Dystopia doesn't get any more disturbing than 'The Handmaid's Tale'

Dystopia doesn’t get any more disturbing than The Handmaid’s Tale [What We’re Into]


In The Handmaid's Tale, Elisabeth Moss makes the nightmare real.
The Handmaid's Tale centers on Offred (played by Elisabeth Moss).
Photo: George Kraychyk/Hulu

What We're Into bug If you thought life during COVID-19 lockdown seems awful, trust me — it’s got nothing on Gilead. That’s the fictional setting of The Handmaid’s Tale, a riveting dystopian TV show that’s racked up awards for Hulu since its 2017 debut on the streaming service.

I’ve burned my way through the first season, and I can’t take my eyes off this terrifying vision of a perverted future.
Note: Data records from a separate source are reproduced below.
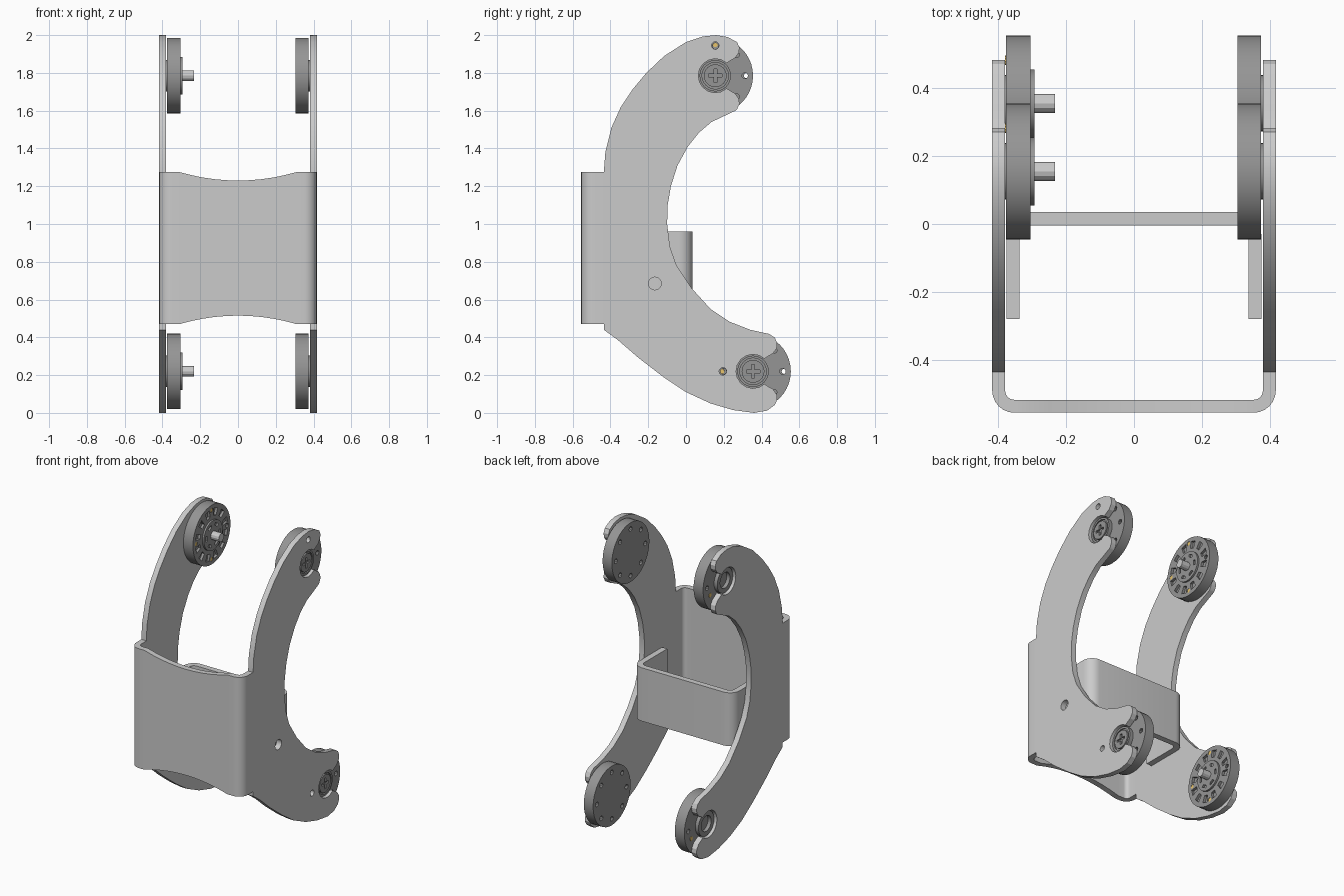
import bpy, bmesh
from math import sin, cos, pi, radians
from mathutils import Matrix

if "Cube" in bpy.data.objects:
    bpy.data.objects.remove(bpy.data.objects["Cube"])

# local curve x -> world y, local y -> world z, extrusion -> world x
TO_SIDE = Matrix(((0, 0, 1, 0), (1, 0, 0, 0), (0, 1, 0, 0), (0, 0, 0, 1)))


def material(name, rgb):
    m = bpy.data.materials.new(name)
    m.diffuse_color = (*rgb, 1)
    m.use_nodes = True
    m.node_tree.nodes["Principled BSDF"].inputs["Base Color"].default_value = m.diffuse_color
    return m


DARK = material("dark_grey", (0.3, 0.3, 0.3))
GOLD = material("gold", (0.8, 0.55, 0.15))


def circle(c, r, n=32):
    return [(c[0] + r * cos(2 * pi * i / n), c[1] + r * sin(2 * pi * i / n)) for i in range(n)]


def polar(c, r, deg):
    return (c[0] + r * cos(radians(deg)), c[1] + r * sin(radians(deg)))


def finish(name, bm, mat=None):
    bmesh.ops.remove_doubles(bm, verts=bm.verts, dist=1e-5)
    bmesh.ops.recalc_face_normals(bm, faces=bm.faces)
    me = bpy.data.meshes.new(name)
    bm.to_mesh(me)
    bm.free()
    if mat:
        me.materials.append(mat)
    ob = bpy.data.objects.new(name, me)
    bpy.context.collection.objects.link(ob)
    return ob


def slab(name, loops, x0, x1, mat=None):
    """Filled outline with holes in the y-z plane, extruded from x0 to x1."""
    cu = bpy.data.curves.new(name, 'CURVE')
    cu.dimensions = '2D'
    cu.fill_mode = 'BOTH'
    cu.extrude = abs(x1 - x0) / 2
    for pts in loops:
        sp = cu.splines.new('POLY')
        sp.points.add(len(pts) - 1)
        for p, (a, b) in zip(sp.points, pts):
            p.co = (a, b, 0, 1)
        sp.use_cyclic_u = True
    tmp = bpy.data.objects.new("tmp", cu)
    bpy.context.collection.objects.link(tmp)
    dg = bpy.context.evaluated_depsgraph_get()
    me = bpy.data.meshes.new_from_object(tmp.evaluated_get(dg))
    bm = bmesh.new()
    bm.from_mesh(me)
    bm.transform(Matrix.Translation(((x0 + x1) / 2, 0, 0)) @ TO_SIDE)
    bpy.data.objects.remove(tmp)
    bpy.data.curves.remove(cu)
    bpy.data.meshes.remove(me)
    return finish(name, bm, mat)


def u_channel(name, w, t, r, y_end, y_face, z_low, z_high, dip=0):
    """Sheet bent into a U seen from above; the face edges may dip inwards."""
    s = 1 if y_face > y_end else -1
    half = []
    for i in range(7):                      # bent corner
        a = pi / 2 * i / 6
        half.append((w - r + r * cos(a), y_face - s * r + s * r * sin(a),
                     w - r + (r - t) * cos(a), y_face - s * r + s * (r - t) * sin(a)))
    half.insert(0, (w, y_end, w - t, y_end))
    face = [x * 0.31 / 5 for x in range(5, -6, -1)] if dip else []
    path = half + [(x, y_face, x, y_face - s * t) for x in face]
    path += [(-a, b, -c, d) for a, b, c, d in reversed(half)]
    bm = bmesh.new()
    rings = []
    for xo, yo, xi, yi in path:
        d = dip * max(0, 1 - (xo / 0.31) ** 2)
        lo, hi = z_low + d, z_high - d
        rings.append([bm.verts.new(c) for c in
                      ((xo, yo, lo), (xo, yo, hi), (xi, yi, hi), (xi, yi, lo))])
    for a, b in zip(rings, rings[1:]):
        for k in range(4):
            bm.faces.new((a[k], b[k], b[(k + 1) % 4], a[(k + 1) % 4]))
    bm.faces.new(rings[0])
    bm.faces.new(rings[-1])
    return finish(name, bm)


UP, LOW = (0.155, 1.785), (0.355, 0.22)     # joint centres (y, z)


def slot(c):
    """Open keyhole slot with rounded lips, from upper lip to lower lip."""
    lip = [(0.115, 0.178), (0.128, 0.15), (0.125, 0.122), (0.105, 0.094), (0.08, 0.08)]
    arc = [polar((0, 0), 0.09, a) for a in range(48, 313, 22)]
    pts = lip + arc + [(a, -b) for a, b in reversed(lip)]
    return [(c[0] + a, c[1] + b) for a, b in pts]


# curved side plates
outer = [(0.36, 0.0), (0.25, 0.015), (0.13, 0.05), (0, 0.11), (-0.12, 0.19), (-0.25, 0.29),
         (-0.36, 0.385), (-0.435, 0.44), (-0.435, 1.275), (-0.427, 1.38), (-0.395, 1.51),
         (-0.345, 1.62), (-0.285, 1.71), (-0.21, 1.8), (-0.115, 1.89), (0, 1.963),
         (0.09, 1.993), (0.16, 2.0), (0.22, 1.99)]
inner = [(0.262, 1.6), (0.135, 1.54), (0.07, 1.485), (0.01, 1.41), (-0.045, 1.31),
         (-0.08, 1.2), (-0.097, 1.1), (-0.1, 1.0), (-0.085, 0.88), (-0.05, 0.78), (0.03, 0.66),
         (0.13, 0.55), (0.23, 0.483), (0.34, 0.44), (0.44, 0.418)]
profile = outer + slot(UP) + inner + slot(LOW) + [(0.43, 0.012)]
plate_holes = [circle((-0.165, 0.685), 0.034, 16), circle((0.155, 1.945), 0.02, 12),
               circle((0.195, 0.22), 0.02, 12)]
slab("right_side_plate", [profile] + plate_holes, 0.38, 0.417)
slab("left_side_plate", [profile], -0.417, -0.38)

# front cover and inner cross bracket
u_channel("front_cover", 0.417, 0.038, 0.065, -0.435, -0.555, 0.47, 1.275, 0.045)
u_channel("cross_bracket", 0.375, 0.039, 0.07, -0.28, 0.035, 0.6, 0.96)


def pocket(c, deg, r0, r1, span):
    return [polar(c, r, deg + d) for r, d in
            ((r0, -span), (r1, -span), (r1, span), (r0, span))]


def cross(c, a=0.036, b=0.008):
    pts = [(a, b), (b, b), (b, a), (-b, a), (-b, b), (-a, b),
           (-a, -b), (-b, -b), (-b, -a), (b, -a), (b, -b), (a, -b)]
    return [(c[0] + p, c[1] + q) for p, q in pts]


for tag, c in (("upper", UP), ("lower", LOW)):
    bolts = [circle(polar(c, 0.157, 45 * i), 0.016, 10) for i in range(8)]
    disc = circle(c, 0.2, 40)
    # right hub: plain drilled disc with a cross-slotted screw outside
    slab(tag + "_right_hub", [disc] + bolts, 0.305, 0.374, DARK)
    slab(tag + "_right_boss", [circle(c, 0.083)], 0.37, 0.39, DARK)
    slab(tag + "_right_boss_rim", [circle(c, 0.083), circle(c, 0.07)], 0.39, 0.4, DARK)
    slab(tag + "_right_screw", [circle(c, 0.06), cross(c)], 0.39, 0.402, DARK)
    # left hub: backing disc, pocketed horn face, centre flange and pin
    slab(tag + "_left_hub", [disc, bolts[0]], -0.376, -0.322, DARK)
    pockets = [pocket(c, 30 * i + 15, 0.125, 0.172, 7) for i in range(12)]
    pins = [circle(polar(c, 0.165, 90 * i), 0.014, 10) for i in range(4)]
    slab(tag + "_left_horn", [disc] + pockets + pins, -0.322, -0.305, DARK)
    slots = [pocket(c, 60 * i, 0.062, 0.08, 14) for i in range(6)]
    slab(tag + "_left_flange", [circle(c, 0.1)] + slots, -0.305, -0.293, DARK)
    slab(tag + "_left_shaft", [circle(c, 0.028, 12)], -0.305, -0.233)
    slab(tag + "_left_boss", [circle(c, 0.083), circle(c, 0.052)], -0.4, -0.37, DARK)
    # brass inserts
    for i in range(1, 4):
        p = polar(c, 0.165, 90 * i)
        slab(tag + "_insert", [circle(p, 0.0135, 10)], -0.322, -0.307, GOLD)
    slab(tag + "_outer_insert", [circle(polar(c, 0.14, -25), 0.014, 10)], -0.379, -0.37, GOLD)

# smooth shading with sharp edges kept
for ob in bpy.context.collection.objects:
    ob.select_set(True)
    bpy.context.view_layer.objects.active = ob
bpy.ops.object.shade_smooth_by_angle(angle=radians(25))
The Handmaid’s Tale review

The Handmaid's Tale review: In this brutal dystopia, children are the holy grail.
In this brutal dystopia, children are a prized commodity to the oppressive ruling class.
Photo: Hulu

In the series, which is based on Margaret Atwood’s 1985 novel of the same name, pollution and other factors leads to widespread infertility. A civil war breaks out in the United States, and a totalitarian government seizes control and rapidly rewrites society’s rules. The ostensibly Christian leadership sets up a class-based, color-coded social order. Unfortunately, these religious whack jobs take their most brutal and repressive cues from the Old Testament.

Life in Gilead is terrible for everyone (aside from the ruling class, of course, although even they seem mostly miserable). But for fertile women identified by the regime, things prove particularly dire. Dubbed “Handmaids” and forced into sexual slavery, they get assigned to married Commanders. Dressed in red outfits with nun-like “wings” on their heads, the Handmaids basically function as human broodmares.

The lead character, a Handmaid known as Offred, provides the perfect lens to witness the unfolding madness. Brilliantly played by Emmy winner Elisabeth Moss (Mad Men), Offred’s story reveals the full horrific panoply of life in this militarized world. Moss effectively conveys the pain, the fear, the hopelessness and the rage that simmer and erupt in this new hierarchical society.

Early on, we witness a reproductive rite know as The Ceremony that reduces sex to its most basic function: insemination. The ritualized rape involves a Commander, his Wife and a Handmaid, with a bizarre biblical passage used to justify the barbaric practice.

A truly disturbing dystopian vision

In The Handmaid's Tale TV show, frequent flashbacks to 'the time before' intensify the feeling of oppression.
Frequent flashbacks to “the time before” intensify the feeling of oppression.
Photo: George Kraychyk/Hulu

While the Handmaids’ function in the society — pumping out children for the pampered elite — is never far from the surface, The Handmaid’s Tale goes much deeper than that. The writers expertly jump from prewar normality to post-war dystopia, elegantly layering on details about how this nightmare scenario came into existence. Fast-eroding freedoms, omnipresent surveillance, brutal punishments — the government wields these hideous tools to control the populace. The flimsy, pious phrases uttered by the inhabitants of this hellscape make the harsh theonomy all the more unsettling.

Each episode in Season 1 of The Handmaid’s Tale brings surprising new revelations about the government’s twisted and sadistic tactics. Throughout, strong performances from Moss and others bring the compelling writing vividly to life. Stunning cinematography and a superb soundtrack are sublime icing on the horrifying cake.

Filled with disturbing and depressing imagery, The Handmaid’s Tale is definitely not a lightweight distraction. But if you’re looking for a smart show that makes dealing with the current pandemic seem like child’s play, this dialed-in dystopia delivers. I can’t wait to watch the next two seasons.

Rating: TV-MA

Watch on: Hulu (Note: Even if you’re not a Hulu subscriber, you can watch it right now on your iPhone, iPad or Apple TV because Hulu offers a free trial. Plus, Xfinity customers can watch free this week during the Xfinity Watchathon Week 2020.)

What We’re Into is a recurring feature on The CultCast, the official podcast of Cult of Mac. The segment gives us a chance to talk about things not necessarily related to Apple (but still totally addictive).